▶ [WHAT YOU NEED TO DO]: Pull every line of the entries that has the word "rings".
[[ RECORDS PROVIDED open ]]
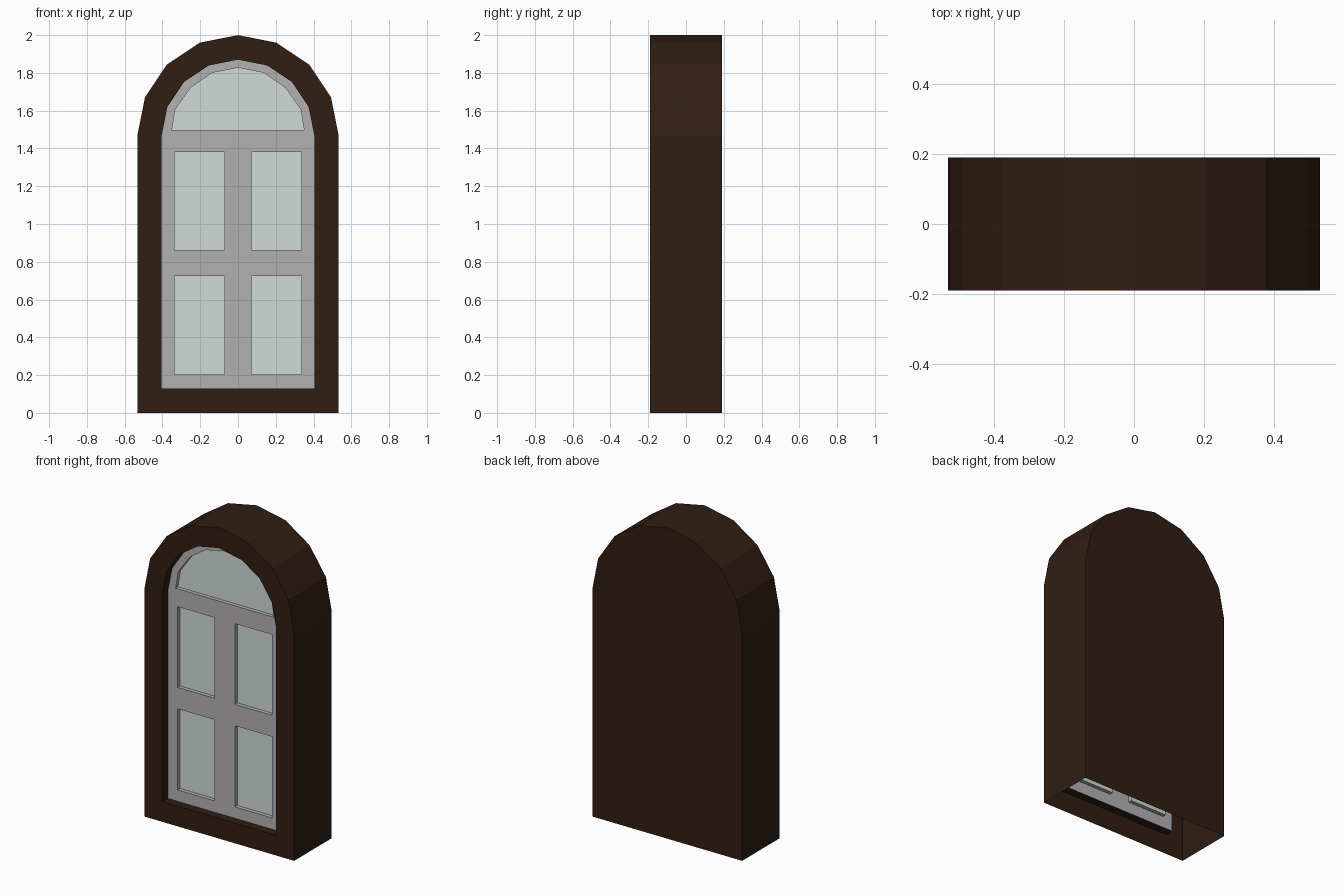
import bpy, bmesh
from math import sin, cos, pi

if "Cube" in bpy.data.objects:
    bpy.data.objects.remove(bpy.data.objects["Cube"])

Y_FRONT, Y_BACK = -0.19, 0.19
Y_SASH, Y_GLASS = -0.135, -0.11


def material(name, rgb):
    m = bpy.data.materials.new(name)
    m.diffuse_color = (*rgb, 1)
    m.use_nodes = True
    m.node_tree.nodes["Principled BSDF"].inputs["Base Color"].default_value = m.diffuse_color
    return m


def arch(r, spring, bottom, n=8):
    """Closed arch outline: two bottom corners, then the round head."""
    head = [(r * cos(i * pi / n), spring + r * sin(i * pi / n)) for i in range(n + 1)]
    return [(-r, bottom), (r, bottom)] + head


def loop(bm, pts, y):
    return [bm.verts.new((x, y, z)) for x, z in pts]


def bridge(bm, a, b, skip=()):
    n = len(a)
    for i in range(n):
        if i not in skip:
            j = (i + 1) % n
            bm.faces.new((a[i], a[j], b[j], b[i]))


def finish(bm, name, mat):
    # consistent normals, with the front-most face looking towards -y
    bmesh.ops.recalc_face_normals(bm, faces=bm.faces)
    front = min(bm.faces, key=lambda f: f.calc_center_median().y)
    if front.normal.y > 0:
        bmesh.ops.reverse_faces(bm, faces=bm.faces)
    me = bpy.data.meshes.new(name)
    bm.to_mesh(me)
    bm.free()
    me.materials.append(mat)
    ob = bpy.data.objects.new(name, me)
    bpy.context.collection.objects.link(ob)
    return ob


wood = material("dark_wood", (0.030, 0.013, 0.006))
paint = material("grey_paint", (0.45, 0.44, 0.44))
pale = material("pale_glass", (0.63, 0.71, 0.68))

outer = arch(0.533, 1.467, 0.0)
inner = arch(0.405, 1.465, 0.13)

# Arched frame: hollow shell, open underneath, with a reveal around the opening
bm = bmesh.new()
back, front = loop(bm, outer, Y_BACK), loop(bm, outer, Y_FRONT)
rim, reveal = loop(bm, inner, Y_FRONT), loop(bm, inner, Y_SASH)
bm.faces.new(back)
bridge(bm, back, front, skip=(0,))
bridge(bm, front, rim)
bridge(bm, rim, reveal)
finish(bm, "arched_frame", wood)

# Pane outlines: four rectangles and the arched top light
panes = []
for z0, z1 in ((0.203, 0.725), (0.863, 1.382)):
    for x0, x1 in ((-0.335, -0.072), (0.072, 0.335)):
        panes.append([(x0, z0), (x1, z0), (x1, z1), (x0, z1)])
half = [(0.35, 1.497), (0.332, 1.607), (0.25, 1.722), (0.137, 1.80)]
panes.append(half + [(0, 1.828)] + [(-x, z) for x, z in reversed(half)])

# Sash: flat sheet with pane holes and recess walls
bm = bmesh.new()
holes = []
for pts in [inner] + panes:
    vs = loop(bm, pts, Y_SASH)
    for i in range(len(vs)):
        bm.edges.new((vs[i - 1], vs[i]))
    holes.append(vs)
bmesh.ops.triangle_fill(bm, use_beauty=True, use_dissolve=False,
                        edges=bm.edges[:], normal=(0, -1, 0))
for vs, pts in zip(holes[1:], panes):
    bridge(bm, vs, loop(bm, pts, Y_GLASS))
finish(bm, "sash", paint)

# Glass panes at the bottom of the recesses
bm = bmesh.new()
for pts in panes:
    bm.faces.new(loop(bm, pts, Y_GLASS))
for f in bm.faces:
    f.normal_update()
    if f.normal.y > 0:
        f.normal_flip()
me = bpy.data.meshes.new("glass_panes")
bm.to_mesh(me)
bm.free()
me.materials.append(pale)
bpy.context.collection.objects.link(bpy.data.objects.new("glass_panes", me))
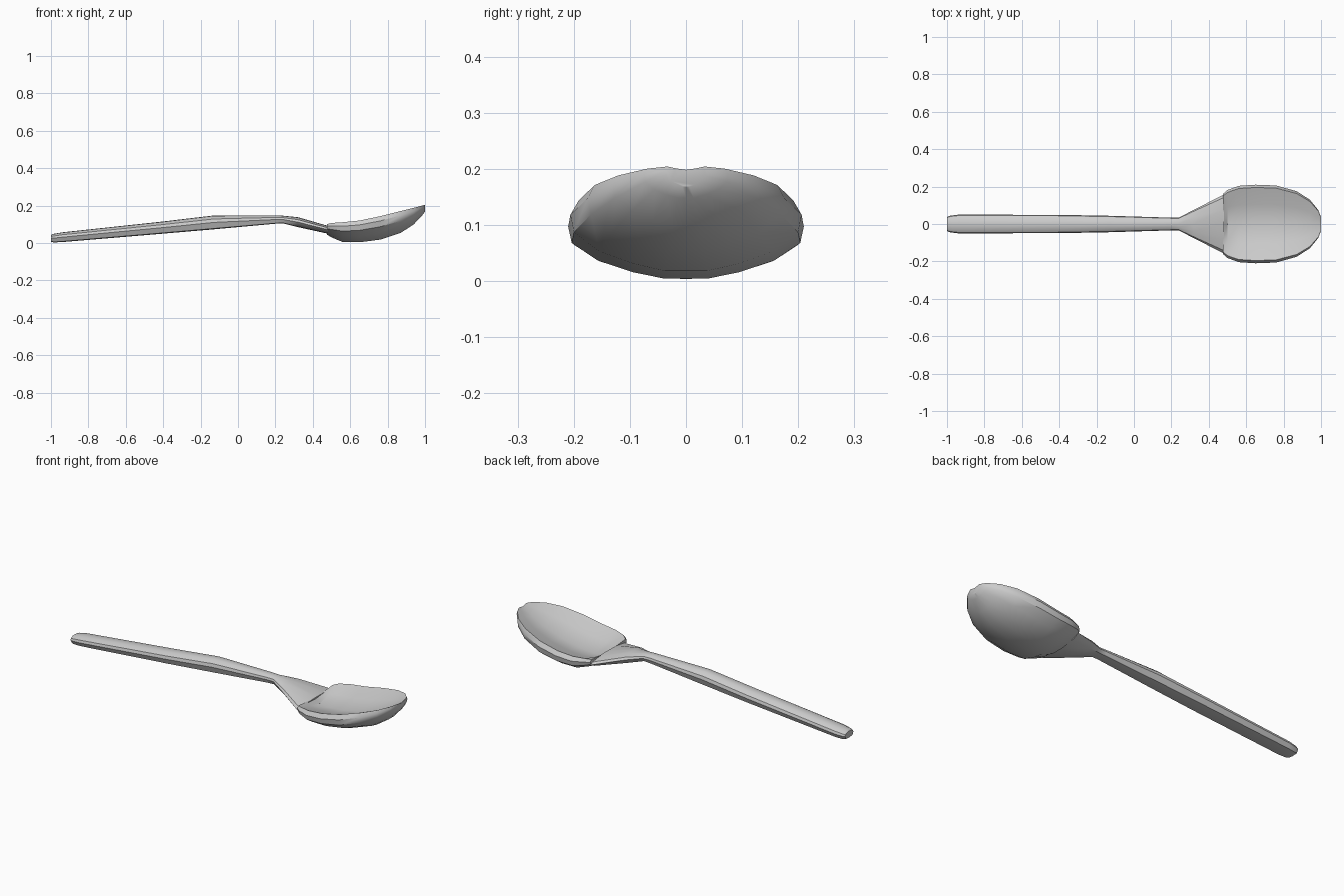
import bpy, bmesh, math

if "Cube" in bpy.data.objects:
    bpy.data.objects.remove(bpy.data.objects["Cube"])

metal = bpy.data.materials.new("brushed_grey_metal")
metal.use_nodes = True
GREY = (0.6, 0.6, 0.6, 1)
metal.diffuse_color = GREY
metal.node_tree.nodes["Principled BSDF"].inputs["Base Color"].default_value = GREY


def loft(name, sections, angle):
    """Skin closed rings of points that run along x, with capped ends."""
    bm = bmesh.new()
    rings = [[bm.verts.new(p) for p in ring] for ring in sections]
    n = len(rings[0])
    for a, b in zip(rings, rings[1:]):
        for i in range(n):
            j = (i + 1) % n
            bm.faces.new((a[i], a[j], b[j], b[i]))
    bm.faces.new(rings[0])
    bm.faces.new(rings[-1])
    bmesh.ops.recalc_face_normals(bm, faces=bm.faces)
    mesh = bpy.data.meshes.new(name)
    bm.to_mesh(mesh)
    bm.free()
    mesh.materials.append(metal)
    obj = bpy.data.objects.new(name, mesh)
    bpy.context.collection.objects.link(obj)
    bpy.ops.object.select_all(action="DESELECT")
    obj.select_set(True)
    bpy.context.view_layer.objects.active = obj
    bpy.ops.object.shade_smooth_by_angle(angle=math.radians(angle))


def mirrored(x, half):
    """Ring from a half profile whose first and last points lie on y = 0."""
    left = [(x, y, z) for y, z in half]
    return left + [(x, -y, z) for y, z in half[-2:0:-1]]


def handle_ring(x, w, bottom, top):
    h = top - bottom
    return mirrored(x, [(0, top), (w * 0.5, top - h * 0.04), (w * 0.9, top - h * 0.25),
                        (w, top - h * 0.5), (w * 0.75, bottom + h * 0.06), (0, bottom)])


# Handle: x, half width, underside, top
loft("handle", [handle_ring(*s) for s in (
    (-1.0, 0.037, 0.007, 0.043), (-0.985, 0.044, 0.003, 0.049),
    (-0.94, 0.05, 0.005, 0.057), (-0.4, 0.049, 0.05, 0.115),
    (-0.13, 0.044, 0.073, 0.147), (0.2, 0.034, 0.103, 0.148),
    (0.24, 0.034, 0.105, 0.146), (0.32, 0.076, 0.085, 0.138),
    (0.48, 0.157, 0.05, 0.092))], 35)


def bowl_ring(x, w, bottom, inside, rim):
    d = rim - bottom
    return mirrored(x, [(0, inside), (w * 0.5, inside + (rim - inside) * 0.45),
                        (w * 0.93, rim), (w, rim - d * 0.2), (w * 0.97, rim - d * 0.45),
                        (w * 0.75, bottom + d * 0.28), (w * 0.45, bottom + d * 0.1),
                        (w * 0.18, bottom), (0, bottom)])


# Bowl: x, half width, underside, inner crease, rim
loft("bowl", [bowl_ring(*s) for s in (
    (0.475, 0.16, 0.045, 0.088, 0.1), (0.5, 0.182, 0.03, 0.06, 0.107),
    (0.56, 0.204, 0.005, 0.055, 0.111), (0.65, 0.21, 0.004, 0.062, 0.12),
    (0.76, 0.206, 0.018, 0.085, 0.143), (0.87, 0.175, 0.054, 0.125, 0.171),
    (0.94, 0.13, 0.1, 0.16, 0.188), (0.985, 0.075, 0.148, 0.188, 0.2),
    (1.0, 0.036, 0.168, 0.198, 0.204))], 35)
[[ RECORDS PROVIDED closed ]]
▶ [COMPLETED TASK]:
    """Skin closed rings of points that run along x, with capped ends."""
    rings = [[bm.verts.new(p) for p in ring] for ring in sections]
    n = len(rings[0])
    for a, b in zip(rings, rings[1:]):
    bm.faces.new(rings[0])
    bm.faces.new(rings[-1])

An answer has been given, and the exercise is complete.